October was the third-busiest month in the program's brief history, with issues totaling  $12.4 billion, a 31% jump from September's volume, according toTreasury, which has cited data from Bloomberg in its monthly reports on BABs. 

October 2009 was the top month so far, with $12.9 billion issued.

The first BABs were issued in April 2009. From that point through October, they have accounted for 21.6% of the municipal bond market.

What has attracted state and local agencies to use the new bonds is a federal subsidy that equals 35% of the interest cost that they  incur when they issue them.

Under the stimulus act, BABs are due to expire at the end of December. The Obama administration has proposed making the bond program permanent and widening their uses, but also cutting their interest subsidy to 28%.

The House last March passed a bill that would extend the bond program to April 2013, but also phase down the interest subsidy to 30% by the end of that period.

The Senate has not acted yet on an extension. But Senate Finance Committee Max Baucus (D-Mont.) in September proposed a tax package that includes a provision to extend BABs  through December 2011. The Baucus plan would trim the interest subsidy to 32% for such bonds issued in calendar 2011.

Alan B. Krueger, Treasury's assistant secretary for economic policy and chief economist, said, "In the beginning, Build America Bonds helped fill a critical hole in the municipal finance market left by the financial crisis.
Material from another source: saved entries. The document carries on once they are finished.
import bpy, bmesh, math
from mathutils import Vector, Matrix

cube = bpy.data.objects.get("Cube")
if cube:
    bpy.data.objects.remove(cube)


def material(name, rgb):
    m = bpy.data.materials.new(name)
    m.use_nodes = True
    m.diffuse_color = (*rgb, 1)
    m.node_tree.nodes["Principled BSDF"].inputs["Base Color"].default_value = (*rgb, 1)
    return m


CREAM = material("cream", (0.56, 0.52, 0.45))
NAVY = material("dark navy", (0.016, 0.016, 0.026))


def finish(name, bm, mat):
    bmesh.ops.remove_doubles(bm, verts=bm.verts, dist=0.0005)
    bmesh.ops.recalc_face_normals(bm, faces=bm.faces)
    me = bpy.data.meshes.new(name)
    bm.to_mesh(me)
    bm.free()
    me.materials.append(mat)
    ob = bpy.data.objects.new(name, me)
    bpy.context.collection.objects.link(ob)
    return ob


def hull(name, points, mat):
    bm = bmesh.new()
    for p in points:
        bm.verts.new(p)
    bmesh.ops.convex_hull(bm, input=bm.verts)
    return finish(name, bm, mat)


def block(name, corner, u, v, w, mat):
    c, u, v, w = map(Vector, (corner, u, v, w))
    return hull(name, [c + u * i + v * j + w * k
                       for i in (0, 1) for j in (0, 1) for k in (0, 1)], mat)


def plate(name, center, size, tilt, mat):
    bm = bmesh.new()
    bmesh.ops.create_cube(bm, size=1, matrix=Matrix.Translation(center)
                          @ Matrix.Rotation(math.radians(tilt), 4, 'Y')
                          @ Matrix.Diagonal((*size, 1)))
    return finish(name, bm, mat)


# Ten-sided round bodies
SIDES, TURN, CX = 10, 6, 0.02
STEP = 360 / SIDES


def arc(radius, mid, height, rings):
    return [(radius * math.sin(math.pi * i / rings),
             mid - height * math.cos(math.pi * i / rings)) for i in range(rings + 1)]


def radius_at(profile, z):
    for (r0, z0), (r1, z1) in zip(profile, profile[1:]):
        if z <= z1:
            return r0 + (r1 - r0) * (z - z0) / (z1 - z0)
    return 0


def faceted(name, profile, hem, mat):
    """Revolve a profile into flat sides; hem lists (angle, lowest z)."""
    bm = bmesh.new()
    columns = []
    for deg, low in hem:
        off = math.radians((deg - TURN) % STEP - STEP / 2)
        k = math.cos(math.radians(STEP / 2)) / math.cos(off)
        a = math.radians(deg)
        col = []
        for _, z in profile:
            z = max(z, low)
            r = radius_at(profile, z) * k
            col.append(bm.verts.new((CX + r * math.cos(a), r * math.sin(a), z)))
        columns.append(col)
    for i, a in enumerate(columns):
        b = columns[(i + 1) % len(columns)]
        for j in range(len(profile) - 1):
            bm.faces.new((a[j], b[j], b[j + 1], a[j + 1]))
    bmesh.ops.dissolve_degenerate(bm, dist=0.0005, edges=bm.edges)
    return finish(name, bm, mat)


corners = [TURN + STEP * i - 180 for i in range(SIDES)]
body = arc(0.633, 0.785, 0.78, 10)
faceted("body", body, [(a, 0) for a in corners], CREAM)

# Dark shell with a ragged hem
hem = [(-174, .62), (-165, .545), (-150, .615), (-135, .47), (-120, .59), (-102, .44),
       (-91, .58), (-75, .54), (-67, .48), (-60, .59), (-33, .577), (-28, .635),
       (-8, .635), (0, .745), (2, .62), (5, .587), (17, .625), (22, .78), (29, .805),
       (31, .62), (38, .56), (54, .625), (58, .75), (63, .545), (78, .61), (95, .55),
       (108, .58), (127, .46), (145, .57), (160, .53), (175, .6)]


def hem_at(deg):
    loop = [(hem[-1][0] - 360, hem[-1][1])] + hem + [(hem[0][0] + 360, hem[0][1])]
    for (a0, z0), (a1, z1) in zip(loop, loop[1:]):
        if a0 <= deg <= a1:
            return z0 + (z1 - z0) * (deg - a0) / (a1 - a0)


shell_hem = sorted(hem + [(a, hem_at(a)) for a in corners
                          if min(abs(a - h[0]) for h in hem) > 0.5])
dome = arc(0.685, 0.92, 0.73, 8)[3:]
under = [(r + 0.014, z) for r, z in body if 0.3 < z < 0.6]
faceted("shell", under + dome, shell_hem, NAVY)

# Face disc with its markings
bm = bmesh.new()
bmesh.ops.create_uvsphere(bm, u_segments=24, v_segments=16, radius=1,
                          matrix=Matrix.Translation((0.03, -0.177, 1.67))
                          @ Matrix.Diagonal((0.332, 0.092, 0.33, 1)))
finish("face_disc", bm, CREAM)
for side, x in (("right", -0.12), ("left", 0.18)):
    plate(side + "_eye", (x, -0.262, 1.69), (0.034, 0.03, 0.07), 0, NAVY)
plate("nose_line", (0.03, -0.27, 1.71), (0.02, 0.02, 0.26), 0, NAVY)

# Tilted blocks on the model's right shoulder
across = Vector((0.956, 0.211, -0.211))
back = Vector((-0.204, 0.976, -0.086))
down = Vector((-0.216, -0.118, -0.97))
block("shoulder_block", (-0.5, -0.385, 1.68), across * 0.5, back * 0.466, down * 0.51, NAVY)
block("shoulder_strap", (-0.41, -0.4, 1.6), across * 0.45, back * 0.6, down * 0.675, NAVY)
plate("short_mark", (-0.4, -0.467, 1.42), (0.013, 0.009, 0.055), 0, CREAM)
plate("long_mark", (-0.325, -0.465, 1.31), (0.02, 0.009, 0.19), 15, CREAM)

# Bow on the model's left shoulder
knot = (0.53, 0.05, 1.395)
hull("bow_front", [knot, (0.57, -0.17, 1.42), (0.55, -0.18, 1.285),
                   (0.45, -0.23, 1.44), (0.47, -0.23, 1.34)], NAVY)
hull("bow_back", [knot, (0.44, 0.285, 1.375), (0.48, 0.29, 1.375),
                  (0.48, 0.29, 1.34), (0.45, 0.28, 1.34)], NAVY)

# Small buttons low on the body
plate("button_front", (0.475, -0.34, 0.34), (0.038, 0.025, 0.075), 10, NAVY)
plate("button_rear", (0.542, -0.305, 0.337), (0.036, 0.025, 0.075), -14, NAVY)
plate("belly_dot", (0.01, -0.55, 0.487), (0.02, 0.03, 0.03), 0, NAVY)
Now, Build America Bonds have ...become an important source of financing to help state and local governments undertake much-needed infrastructure projects."